### REQUIRED ACTION
Where the records below begin, start copying, and stop after the line that contains "and abs(e.verts[0].co.z - e.verts[1].co.z)"; reproduce every line exactly but omit pictures.

[Stored data]
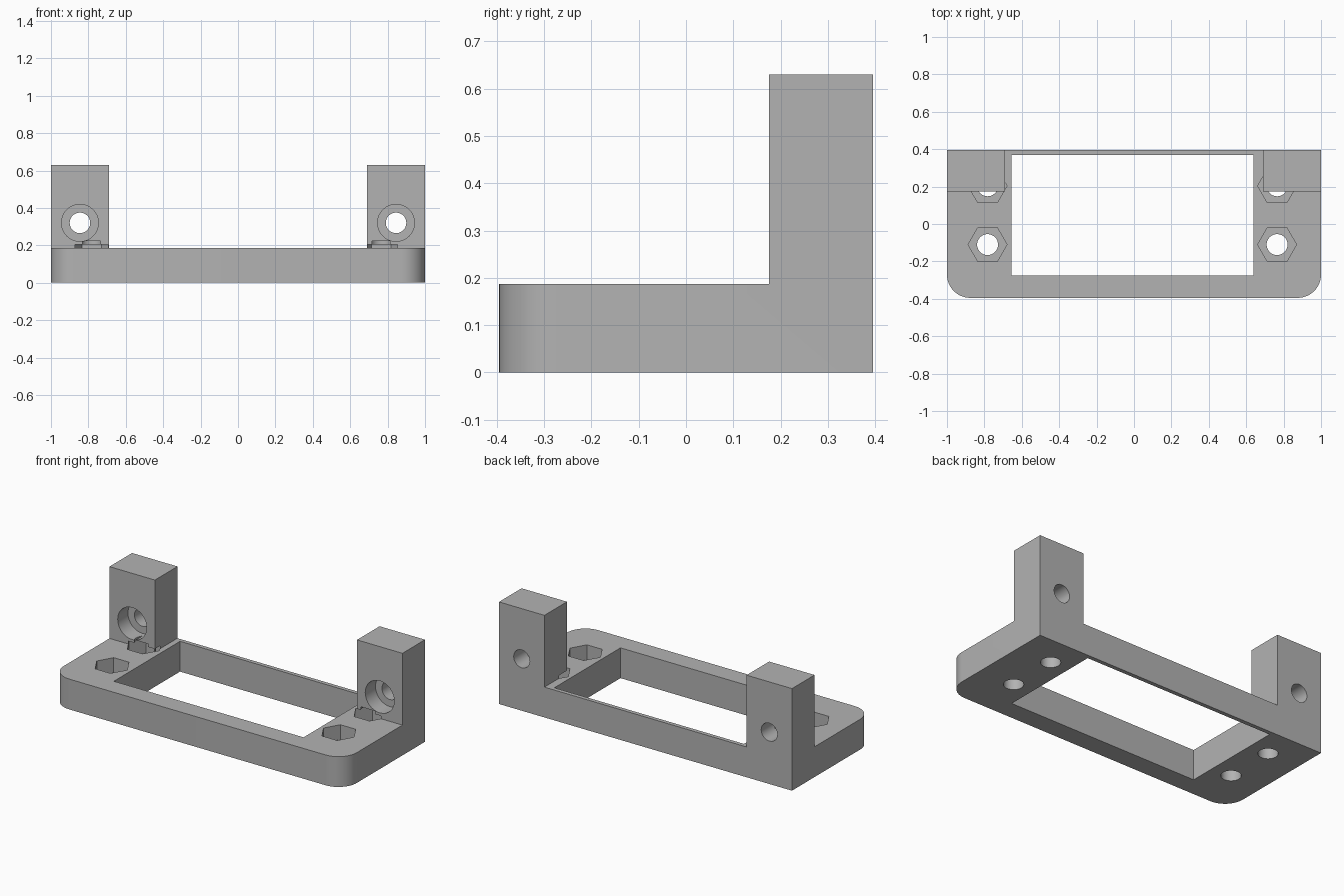
import bpy, bmesh
from math import radians
from mathutils import Matrix, Vector

if "Cube" in bpy.data.objects:
    bpy.data.objects.remove(bpy.data.objects["Cube"], do_unlink=True)

BACK, BASE_TOP, POST_TOP = 0.395, 0.187, 0.63
POST_FRONT, POST_INNER = 0.175, 0.69

grey = bpy.data.materials.new("plain grey")
grey.use_nodes = True
grey.diffuse_color = (0.45, 0.45, 0.45, 1)
grey.node_tree.nodes["Principled BSDF"].inputs["Base Color"].default_value = grey.diffuse_color


def finish(name, bm):
    mesh = bpy.data.meshes.new(name)
    bmesh.ops.recalc_face_normals(bm, faces=bm.faces)
    bm.to_mesh(mesh)
    bm.free()
    mesh.materials.append(grey)
    ob = bpy.data.objects.new(name, mesh)
    bpy.context.collection.objects.link(ob)
    return ob


def box(bm, lo, hi):
    lo, hi = Vector(lo), Vector(hi)
    m = Matrix.Translation((lo + hi) / 2) @ Matrix.Diagonal((*(hi - lo), 1))
    return bmesh.ops.create_cube(bm, size=1, matrix=m)


# Each drill shape is its own cutter, so overlapping cuts stay clean
cutters = []


def drill(name, radius, start, end, sides=32):
    a, b = Vector(start), Vector(end)
    rot = (b - a).to_track_quat("Z", "Y").to_matrix().to_4x4()
    bm = bmesh.new()
    bmesh.ops.create_cone(bm, cap_ends=True, segments=sides, radius1=radius, radius2=radius,
                          depth=(b - a).length, matrix=Matrix.Translation((a + b) / 2) @ rot)
    cutters.append(finish(name, bm))


# Base slab with rounded front corners
bm = bmesh.new()
box(bm, (-1, -BACK, 0), (1, BACK, BASE_TOP))
corners = [e for e in bm.edges if all(v.co.y < 0 for v in e.verts)
           and abs(e.verts[0].co.z - e.verts[1].co.z) > 0.1]
bmesh.ops.bevel(bm, geom=corners, offset=0.125, segments=12, profile=0.5, affect="EDGES")

# Divide the slab and raise its two rear corners into posts
for co, no in (((POST_INNER, 0, 0), (1, 0, 0)), ((-POST_INNER, 0, 0), (1, 0, 0)),
               ((0, POST_FRONT, 0), (0, 1, 0))):
    bmesh.ops.bisect_plane(bm, geom=bm.verts[:] + bm.edges[:] + bm.faces[:],
                           plane_co=co, plane_no=no)
bm.normal_update()
tops = [f for f in bm.faces if f.normal.z > 0.9 and f.calc_center_median().y > POST_FRONT
        and abs(f.calc_center_median().x) > POST_INNER]
raised = bmesh.ops.extrude_discrete_faces(bm, faces=tops)["faces"]
bmesh.ops.translate(bm, verts=[v for f in raised for v in f.verts],
                    vec=(0, 0, POST_TOP - BASE_TOP))
bmesh.ops.remove_doubles(bm, verts=bm.verts, dist=0.0001)
bmesh.ops.dissolve_limit(bm, angle_limit=radians(1), verts=bm.verts, edges=bm.edges)
bracket = finish("mounting_bracket", bm)

# Central window
bm = bmesh.new()
box(bm, (-0.655, -0.275, -0.1), (0.64, 0.37, 0.4))
cutters.append(finish("window_cutter", bm))

# Vertical bolt holes with hexagonal nut pockets
for x in (-0.783, 0.765):
    for y in (-0.11, 0.204):
        drill("nut_pocket_cutter", 0.104, (x, y, 0.095), (x, y, 0.205), 6)
        drill("bolt_hole_cutter", 0.056, (x, y, -0.1), (x, y, 0.224))

# Counterbored holes through the posts
for x in (-0.845, 0.845):
    drill("counterbore_cutter", 0.099, (x, 0.1, 0.32), (x, 0.275, 0.32))
    drill("post_hole_cutter", 0.055, (x, 0.1, 0.32), (x, 0.5, 0.32))

# A hexagon corner must point along x on every nut pocket
for c in cutters:
    if c.name.startswith("nut_pocket"):
        pts = c.data.vertices
        mid = sum((v.co for v in pts), Vector()) / len(pts)
        if max(v.co.x - mid.x for v in pts) < 0.1:
            c.data.transform(Matrix.Translation(mid) @ Matrix.Rotation(radians(30), 4, "Z")
                             @ Matrix.Translation(-mid))

# Cut everything out and bake the result
for c in cutters:
    mod = bracket.modifiers.new(c.name, "BOOLEAN")
    mod.operation, mod.solver, mod.object = "DIFFERENCE", "EXACT", c
bpy.context.view_layer.update()
baked = bpy.data.meshes.new_from_object(bracket.evaluated_get(bpy.context.evaluated_depsgraph_get()))
bracket.modifiers.clear()
bracket.data = baked
baked.name = "mounting_bracket"
baked.materials.clear()
baked.materials.append(grey)
for p in baked.polygons:
    p.material_index = 0
for c in cutters:
    bpy.data.objects.remove(c, do_unlink=True)

for ob in bpy.context.selected_objects:
    ob.select_set(False)
bracket.select_set(True)
bpy.context.view_layer.objects.active = bracket
bpy.ops.object.shade_smooth_by_angle(angle=radians(30))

### ANSWER BOX
import bpy, bmesh
from math import radians
from mathutils import Matrix, Vector

if "Cube" in bpy.data.objects:
    bpy.data.objects.remove(bpy.data.objects["Cube"], do_unlink=True)

BACK, BASE_TOP, POST_TOP = 0.395, 0.187, 0.63
POST_FRONT, POST_INNER = 0.175, 0.69

grey = bpy.data.materials.new("plain grey")
grey.use_nodes = True
grey.diffuse_color = (0.45, 0.45, 0.45, 1)
grey.node_tree.nodes["Principled BSDF"].inputs["Base Color"].default_value = grey.diffuse_color


def finish(name, bm):
    mesh = bpy.data.meshes.new(name)
    bmesh.ops.recalc_face_normals(bm, faces=bm.faces)
    bm.to_mesh(mesh)
    bm.free()
    mesh.materials.append(grey)
    ob = bpy.data.objects.new(name, mesh)
    bpy.context.collection.objects.link(ob)
    return ob


def box(bm, lo, hi):
    lo, hi = Vector(lo), Vector(hi)
    m = Matrix.Translation((lo + hi) / 2) @ Matrix.Diagonal((*(hi - lo), 1))
    return bmesh.ops.create_cube(bm, size=1, matrix=m)


# Each drill shape is its own cutter, so overlapping cuts stay clean
cutters = []


def drill(name, radius, start, end, sides=32):
    a, b = Vector(start), Vector(end)
    rot = (b - a).to_track_quat("Z", "Y").to_matrix().to_4x4()
    bm = bmesh.new()
    bmesh.ops.create_cone(bm, cap_ends=True, segments=sides, radius1=radius, radius2=radius,
                          depth=(b - a).length, matrix=Matrix.Translation((a + b) / 2) @ rot)
    cutters.append(finish(name, bm))


# Base slab with rounded front corners
bm = bmesh.new()
box(bm, (-1, -BACK, 0), (1, BACK, BASE_TOP))
corners = [e for e in bm.edges if all(v.co.y < 0 for v in e.verts)
           and abs(e.verts[0].co.z - e.verts[1].co.z) > 0.1]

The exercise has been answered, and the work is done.